* [Work task] Using the records below, give again exactly the lines from the line that contains "# Back ribs" through the line that contains "along_x(hinge, x + 0.09)])", both ends included, and only those.

______

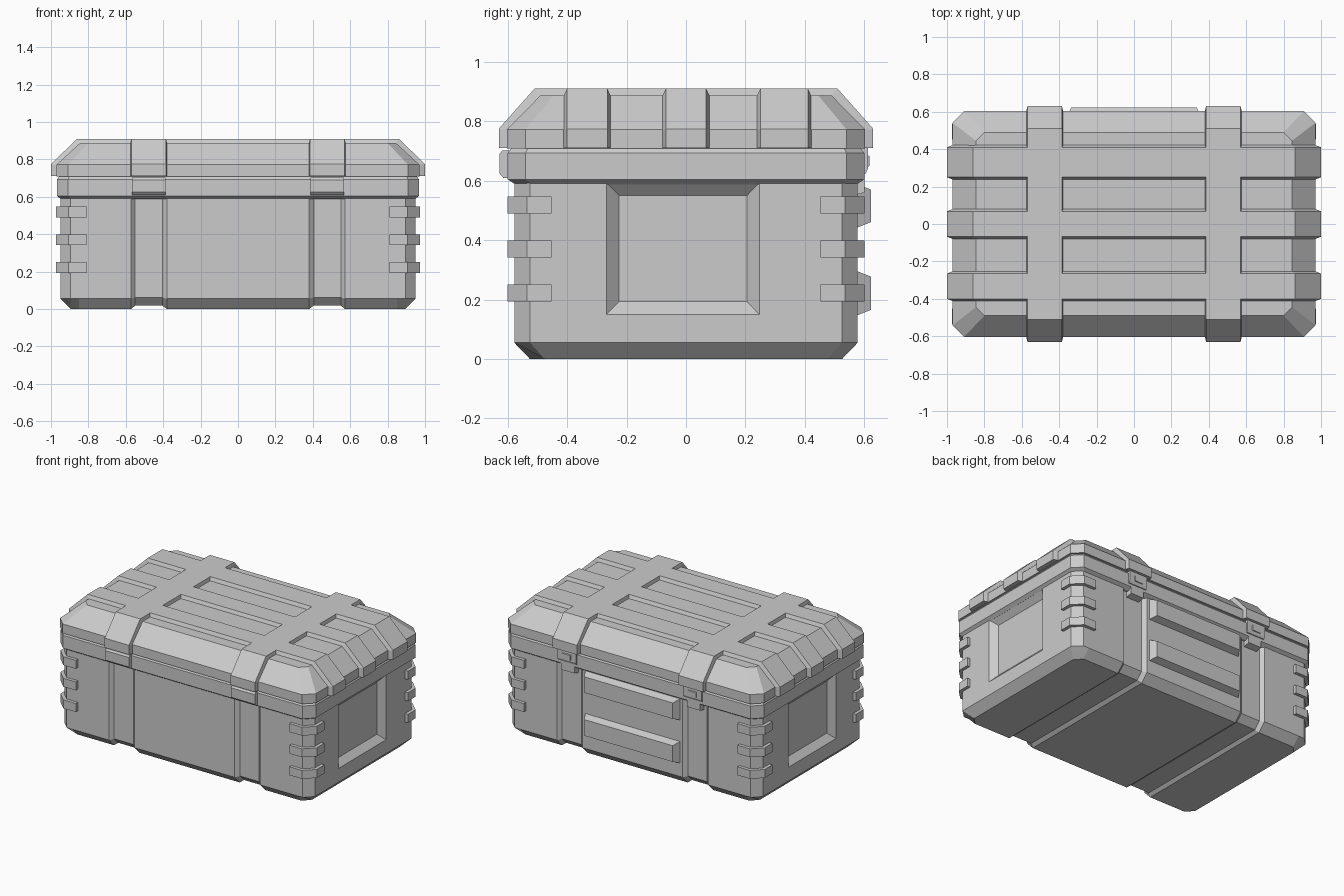
import bpy, bmesh

if "Cube" in bpy.data.objects:
    bpy.data.objects.remove(bpy.data.objects["Cube"])


def loft(name, sections):
    """Skin a closed solid through rings that have equal point counts."""
    bm = bmesh.new()
    rings = [[bm.verts.new(p) for p in s] for s in sections]
    n = len(rings[0])
    for a, b in zip(rings, rings[1:]):
        for i in range(n):
            j = (i + 1) % n
            bm.faces.new((a[i], a[j], b[j], b[i]))
    bm.faces.new(rings[0])
    bm.faces.new(rings[-1])
    bmesh.ops.remove_doubles(bm, verts=bm.verts, dist=1e-5)
    bmesh.ops.recalc_face_normals(bm, faces=bm.faces)
    me = bpy.data.meshes.new(name)
    bm.to_mesh(me)
    bm.free()
    ob = bpy.data.objects.new(name, me)
    bpy.context.collection.objects.link(ob)
    return ob


def octagon(hx, hy, c, z):
    return [(hx, -hy + c, z), (hx, hy - c, z), (hx - c, hy, z), (-hx + c, hy, z),
            (-hx, hy - c, z), (-hx, -hy + c, z), (-hx + c, -hy, z), (hx - c, -hy, z)]


def rect_x(x, y0, y1, z0, z1):
    return [(x, y0, z0), (x, y1, z0), (x, y1, z1), (x, y0, z1)]


def rect_y(y, x0, x1, z0, z1):
    return [(x0, y, z0), (x1, y, z0), (x1, y, z1), (x0, y, z1)]


def along_x(profile, x):
    return [(x, y, z) for y, z in profile]


def boolean_cut(ob, cutter):
    m = ob.modifiers.new("cut", 'BOOLEAN')
    m.operation = 'DIFFERENCE'
    m.solver = 'EXACT'
    m.object = cutter
    cutter.hide_render = True
    cutter.hide_set(True)
    cutter.display_type = 'WIRE'


# Body: cross-sections swept along x, with wrap-around strap grooves
def body_section(x, h, zc, hb, zb):
    return [(x, -h, 0.60), (x, -h, zc), (x, -hb, zb), (x, hb, zb), (x, h, zc), (x, h, 0.60)]


outer = (0.578, 0.055, 0.525, 0.0)
inner = (0.556, 0.062, 0.512, 0.018)
half = [(0.38, outer), (0.405, inner), (0.55, inner), (0.572, outer), (0.85, outer),
        (0.895, (0.578, 0.055, 0.475, 0.0)), (0.95, (0.525, 0.055, 0.525, 0.055))]
stations = [(-x, s) for x, s in reversed(half)] + half
body = loft("case_body", [body_section(x, *s) for x, s in stations])

# Recessed end panels
for s in (-1, 1):
    cutter = loft("end_panel_cutter", [
        rect_x(s * 0.91, -0.225, 0.205, 0.193, 0.55),
        rect_x(s * 0.95, -0.268, 0.247, 0.150, 0.593),
        rect_x(s * 1.00, -0.268, 0.247, 0.150, 0.593)])
    boolean_cut(body, cutter)

# Rim under the lid
loft("body_rim", [octagon(0.945, 0.573, 0.055, 0.587), octagon(0.968, 0.60, 0.06, 0.605),
                  octagon(0.968, 0.60, 0.06, 0.693), octagon(0.955, 0.587, 0.055, 0.711)])

# Lid shell
loft("lid", [octagon(0.97, 0.603, 0.062, 0.708), octagon(0.97, 0.603, 0.062, 0.772),
             octagon(0.845, 0.49, 0.045, 0.887)])


# Raised bands over the lid, with slightly tapered walls
def lid_band(name, axis, a, b, hi, hi_top, lo, lo_top, t=0.012):
    def ring(pos, h, ht, z_side, z_top):
        pts = [(-h, 0.71), (-h, z_side), (-ht, z_top), (ht, z_top), (h, z_side), (h, 0.71)]
        return [(u, pos, z) if axis == 'x' else (pos, u, z) for u, z in pts]
    low, high = (lo, lo_top, 0.771, 0.885), (hi, hi_top, 0.775, 0.91)
    loft(name, [ring(a - t, *low), ring(a, *high), ring(b, *high), ring(b + t, *low)])


for a, b in ((-0.40, -0.265), (-0.068, 0.068), (0.25, 0.41)):
    lid_band("lid_long_band", 'x', a, b, 1.0, 0.86, 0.969, 0.844)
for a, b in ((-0.57, -0.385), (0.385, 0.57)):
    lid_band("lid_cross_band", 'y', a, b, 0.63, 0.51, 0.602, 0.489, 0.006)

# Corner guards: three per corner
for sx in (-1, 1):
    for sy in (-1, 1):
        for z in (0.222, 0.37, 0.518):
            plan = [(0.81, 0.56), (0.81, 0.60), (0.905, 0.60), (0.972, 0.535),
                    (0.972, 0.453), (0.93, 0.453)]
            loft("corner_guard", [[(sx * x, sy * y, z + dz) for x, y in plan]
                                  for dz in (-0.029, 0.029)])

# Back ribs
for z0, z1 in ((0.148, 0.295), (0.443, 0.588)):
    loft("back_rib", [rect_y(0.56, -0.362, 0.362, z0, z1),
                      rect_y(0.578, -0.36, 0.36, z0, z1),
                      rect_y(0.623, -0.335, 0.335, z0 + 0.018, z1 - 0.018)])

for x in (-0.477, 0.477):
    # Front hinge block
    hinge = [(-0.57, 0.61), (-0.615, 0.61), (-0.628, 0.625), (-0.628, 0.69),
             (-0.618, 0.702), (-0.57, 0.702)]
    loft("front_hinge", [along_x(hinge, x - 0.09), along_x(hinge, x + 0.09)])
    # Back latch: plate, raised button and lower catch
    plate = [(0.57, 0.615), (0.605, 0.625), (0.612, 0.64), (0.612, 0.715), (0.57, 0.715)]
    loft("latch_plate", [along_x(plate, x - 0.07), along_x(plate, x + 0.07)])
    loft("latch_button", [rect_y(0.60, x - 0.037, x + 0.037, 0.642, 0.69),
                          rect_y(0.617, x - 0.03, x + 0.03, 0.649, 0.683)])
    loft("latch_catch", [rect_y(0.54, x - 0.05, x + 0.05, 0.545, 0.64),
                         rect_y(0.60, x - 0.05, x + 0.05, 0.56, 0.64)])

______

* [Written response]
# Back ribs
for z0, z1 in ((0.148, 0.295), (0.443, 0.588)):
    loft("back_rib", [rect_y(0.56, -0.362, 0.362, z0, z1),
                      rect_y(0.578, -0.36, 0.36, z0, z1),
                      rect_y(0.623, -0.335, 0.335, z0 + 0.018, z1 - 0.018)])

for x in (-0.477, 0.477):
    # Front hinge block
    hinge = [(-0.57, 0.61), (-0.615, 0.61), (-0.628, 0.625), (-0.628, 0.69),
             (-0.618, 0.702), (-0.57, 0.702)]
    loft("front_hinge", [along_x(hinge, x - 0.09), along_x(hinge, x + 0.09)])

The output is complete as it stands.